··· Dataset excerpts ···

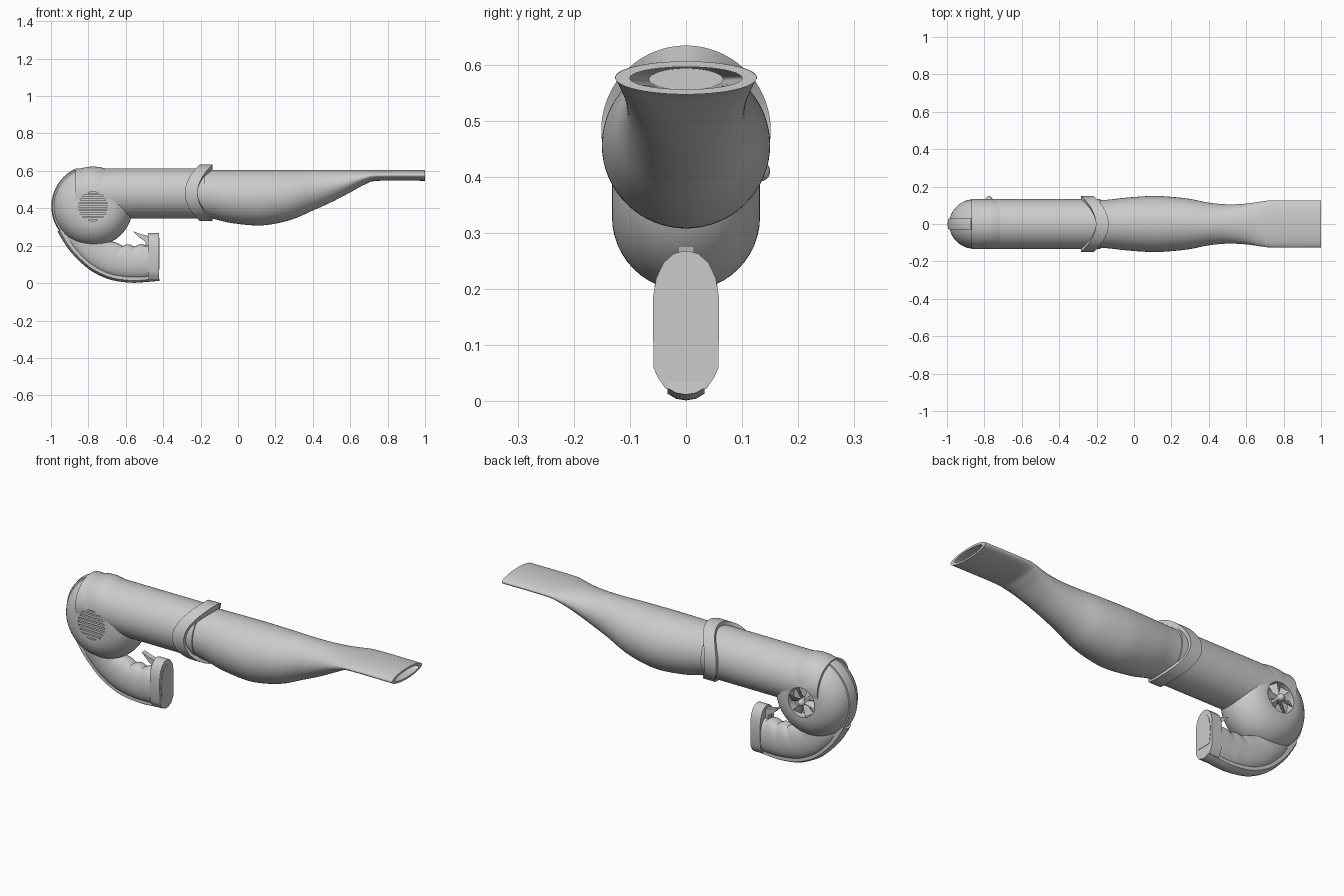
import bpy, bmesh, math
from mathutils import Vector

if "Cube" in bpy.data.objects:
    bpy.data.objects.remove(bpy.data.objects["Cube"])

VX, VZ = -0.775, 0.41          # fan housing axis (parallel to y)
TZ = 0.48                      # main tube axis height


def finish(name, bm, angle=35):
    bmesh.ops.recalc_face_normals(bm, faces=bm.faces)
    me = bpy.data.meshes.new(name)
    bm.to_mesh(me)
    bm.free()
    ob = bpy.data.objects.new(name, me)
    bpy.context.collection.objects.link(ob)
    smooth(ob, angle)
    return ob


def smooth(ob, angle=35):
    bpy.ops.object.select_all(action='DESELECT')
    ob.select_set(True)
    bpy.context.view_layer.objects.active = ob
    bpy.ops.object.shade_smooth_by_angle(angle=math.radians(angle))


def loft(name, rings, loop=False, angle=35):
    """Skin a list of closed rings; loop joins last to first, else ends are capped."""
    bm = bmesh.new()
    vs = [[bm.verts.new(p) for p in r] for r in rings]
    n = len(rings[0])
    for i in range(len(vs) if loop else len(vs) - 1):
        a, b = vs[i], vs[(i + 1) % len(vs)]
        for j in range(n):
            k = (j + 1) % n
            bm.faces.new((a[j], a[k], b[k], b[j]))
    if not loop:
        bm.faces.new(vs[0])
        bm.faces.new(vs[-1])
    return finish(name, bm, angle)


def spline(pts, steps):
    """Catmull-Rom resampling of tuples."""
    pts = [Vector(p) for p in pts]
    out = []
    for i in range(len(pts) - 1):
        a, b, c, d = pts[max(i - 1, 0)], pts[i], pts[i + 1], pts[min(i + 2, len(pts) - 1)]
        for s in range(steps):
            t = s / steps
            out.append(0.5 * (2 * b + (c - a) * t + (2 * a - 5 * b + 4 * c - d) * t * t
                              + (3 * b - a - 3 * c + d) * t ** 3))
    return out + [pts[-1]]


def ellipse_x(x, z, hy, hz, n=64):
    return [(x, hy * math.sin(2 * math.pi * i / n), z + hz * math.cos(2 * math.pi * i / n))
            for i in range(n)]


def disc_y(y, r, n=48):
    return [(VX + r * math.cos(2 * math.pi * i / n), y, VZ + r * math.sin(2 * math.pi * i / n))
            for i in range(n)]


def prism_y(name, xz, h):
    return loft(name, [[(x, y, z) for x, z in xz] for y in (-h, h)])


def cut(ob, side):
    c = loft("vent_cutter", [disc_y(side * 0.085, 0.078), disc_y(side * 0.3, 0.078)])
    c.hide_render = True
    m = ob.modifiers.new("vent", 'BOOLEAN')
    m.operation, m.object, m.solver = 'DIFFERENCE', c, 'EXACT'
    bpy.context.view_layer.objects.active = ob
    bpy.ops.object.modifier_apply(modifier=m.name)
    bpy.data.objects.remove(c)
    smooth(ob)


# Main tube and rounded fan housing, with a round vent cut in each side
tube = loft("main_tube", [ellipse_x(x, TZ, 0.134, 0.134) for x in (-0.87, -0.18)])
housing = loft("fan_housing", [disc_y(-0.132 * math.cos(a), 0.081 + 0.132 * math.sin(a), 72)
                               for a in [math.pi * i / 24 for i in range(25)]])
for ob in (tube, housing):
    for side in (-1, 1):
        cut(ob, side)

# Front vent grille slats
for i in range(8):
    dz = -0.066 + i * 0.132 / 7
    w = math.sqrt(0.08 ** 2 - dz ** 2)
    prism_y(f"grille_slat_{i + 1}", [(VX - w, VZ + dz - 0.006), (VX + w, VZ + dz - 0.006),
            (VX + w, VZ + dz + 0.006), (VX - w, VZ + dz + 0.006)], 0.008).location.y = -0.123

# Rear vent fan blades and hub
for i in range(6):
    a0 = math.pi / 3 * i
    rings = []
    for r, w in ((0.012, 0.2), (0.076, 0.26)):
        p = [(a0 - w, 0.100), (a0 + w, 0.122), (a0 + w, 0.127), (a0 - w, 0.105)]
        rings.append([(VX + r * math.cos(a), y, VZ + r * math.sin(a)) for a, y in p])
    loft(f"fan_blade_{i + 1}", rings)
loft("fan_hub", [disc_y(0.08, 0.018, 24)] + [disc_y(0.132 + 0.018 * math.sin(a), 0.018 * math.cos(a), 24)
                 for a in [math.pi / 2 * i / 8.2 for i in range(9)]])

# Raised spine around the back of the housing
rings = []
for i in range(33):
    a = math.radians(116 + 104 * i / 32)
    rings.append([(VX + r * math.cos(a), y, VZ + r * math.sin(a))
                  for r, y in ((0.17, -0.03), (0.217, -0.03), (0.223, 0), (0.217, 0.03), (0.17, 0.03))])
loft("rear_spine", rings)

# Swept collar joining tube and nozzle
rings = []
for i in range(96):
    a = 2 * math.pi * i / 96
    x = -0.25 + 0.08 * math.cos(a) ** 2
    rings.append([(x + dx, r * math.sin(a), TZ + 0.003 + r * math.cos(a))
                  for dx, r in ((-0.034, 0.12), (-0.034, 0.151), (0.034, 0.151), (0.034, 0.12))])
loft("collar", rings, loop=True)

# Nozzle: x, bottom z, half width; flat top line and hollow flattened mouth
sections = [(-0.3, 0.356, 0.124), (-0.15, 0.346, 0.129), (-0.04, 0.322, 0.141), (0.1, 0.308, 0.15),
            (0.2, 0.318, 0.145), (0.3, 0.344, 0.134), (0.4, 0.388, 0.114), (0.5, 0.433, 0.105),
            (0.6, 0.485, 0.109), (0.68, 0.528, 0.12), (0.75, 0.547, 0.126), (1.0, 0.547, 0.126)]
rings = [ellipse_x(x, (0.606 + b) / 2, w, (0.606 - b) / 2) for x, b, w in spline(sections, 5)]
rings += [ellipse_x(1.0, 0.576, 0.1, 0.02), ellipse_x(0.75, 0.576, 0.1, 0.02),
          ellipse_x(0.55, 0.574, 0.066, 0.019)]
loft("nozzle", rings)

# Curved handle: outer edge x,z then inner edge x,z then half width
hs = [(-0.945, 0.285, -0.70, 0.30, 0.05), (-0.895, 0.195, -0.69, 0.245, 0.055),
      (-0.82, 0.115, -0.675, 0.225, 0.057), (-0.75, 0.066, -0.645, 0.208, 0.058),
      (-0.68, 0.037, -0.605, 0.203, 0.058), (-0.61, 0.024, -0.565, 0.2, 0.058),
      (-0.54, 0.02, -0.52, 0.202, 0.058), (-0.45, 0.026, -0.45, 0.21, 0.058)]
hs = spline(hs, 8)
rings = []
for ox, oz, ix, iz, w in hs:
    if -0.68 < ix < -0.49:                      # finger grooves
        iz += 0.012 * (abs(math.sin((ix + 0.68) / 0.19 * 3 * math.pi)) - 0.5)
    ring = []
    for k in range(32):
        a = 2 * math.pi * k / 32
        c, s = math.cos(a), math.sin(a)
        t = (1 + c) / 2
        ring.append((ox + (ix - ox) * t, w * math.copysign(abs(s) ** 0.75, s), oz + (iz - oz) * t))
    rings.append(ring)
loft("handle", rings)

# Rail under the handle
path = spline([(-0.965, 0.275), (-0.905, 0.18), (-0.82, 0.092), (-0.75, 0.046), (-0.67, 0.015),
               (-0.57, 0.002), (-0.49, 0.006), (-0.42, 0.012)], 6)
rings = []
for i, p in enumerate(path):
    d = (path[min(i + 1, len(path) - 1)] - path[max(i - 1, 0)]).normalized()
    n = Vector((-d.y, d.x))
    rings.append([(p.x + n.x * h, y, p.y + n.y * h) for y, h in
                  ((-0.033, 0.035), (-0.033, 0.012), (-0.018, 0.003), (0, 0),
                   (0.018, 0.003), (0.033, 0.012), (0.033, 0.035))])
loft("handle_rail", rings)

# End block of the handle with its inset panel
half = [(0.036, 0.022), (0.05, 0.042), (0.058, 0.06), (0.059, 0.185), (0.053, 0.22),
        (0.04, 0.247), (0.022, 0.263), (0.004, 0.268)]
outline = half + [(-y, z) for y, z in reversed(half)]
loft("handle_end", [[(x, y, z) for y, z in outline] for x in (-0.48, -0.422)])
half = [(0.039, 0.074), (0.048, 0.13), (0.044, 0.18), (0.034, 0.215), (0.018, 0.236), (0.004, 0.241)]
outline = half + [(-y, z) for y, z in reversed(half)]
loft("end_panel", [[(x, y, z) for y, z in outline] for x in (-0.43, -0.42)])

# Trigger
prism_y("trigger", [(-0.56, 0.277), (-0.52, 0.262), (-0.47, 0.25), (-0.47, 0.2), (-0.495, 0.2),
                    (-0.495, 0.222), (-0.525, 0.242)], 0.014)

···

Description of the task: If a line of the records above holds the word "name", show it.

Solved exercise:
def finish(name, bm, angle=35):
    me = bpy.data.meshes.new(name)
    ob = bpy.data.objects.new(name, me)
def loft(name, rings, loop=False, angle=35):
    return finish(name, bm, angle)
def prism_y(name, xz, h):
    return loft(name, [[(x, y, z) for x, z in xz] for y in (-h, h)])
    bpy.ops.object.modifier_apply(modifier=m.name)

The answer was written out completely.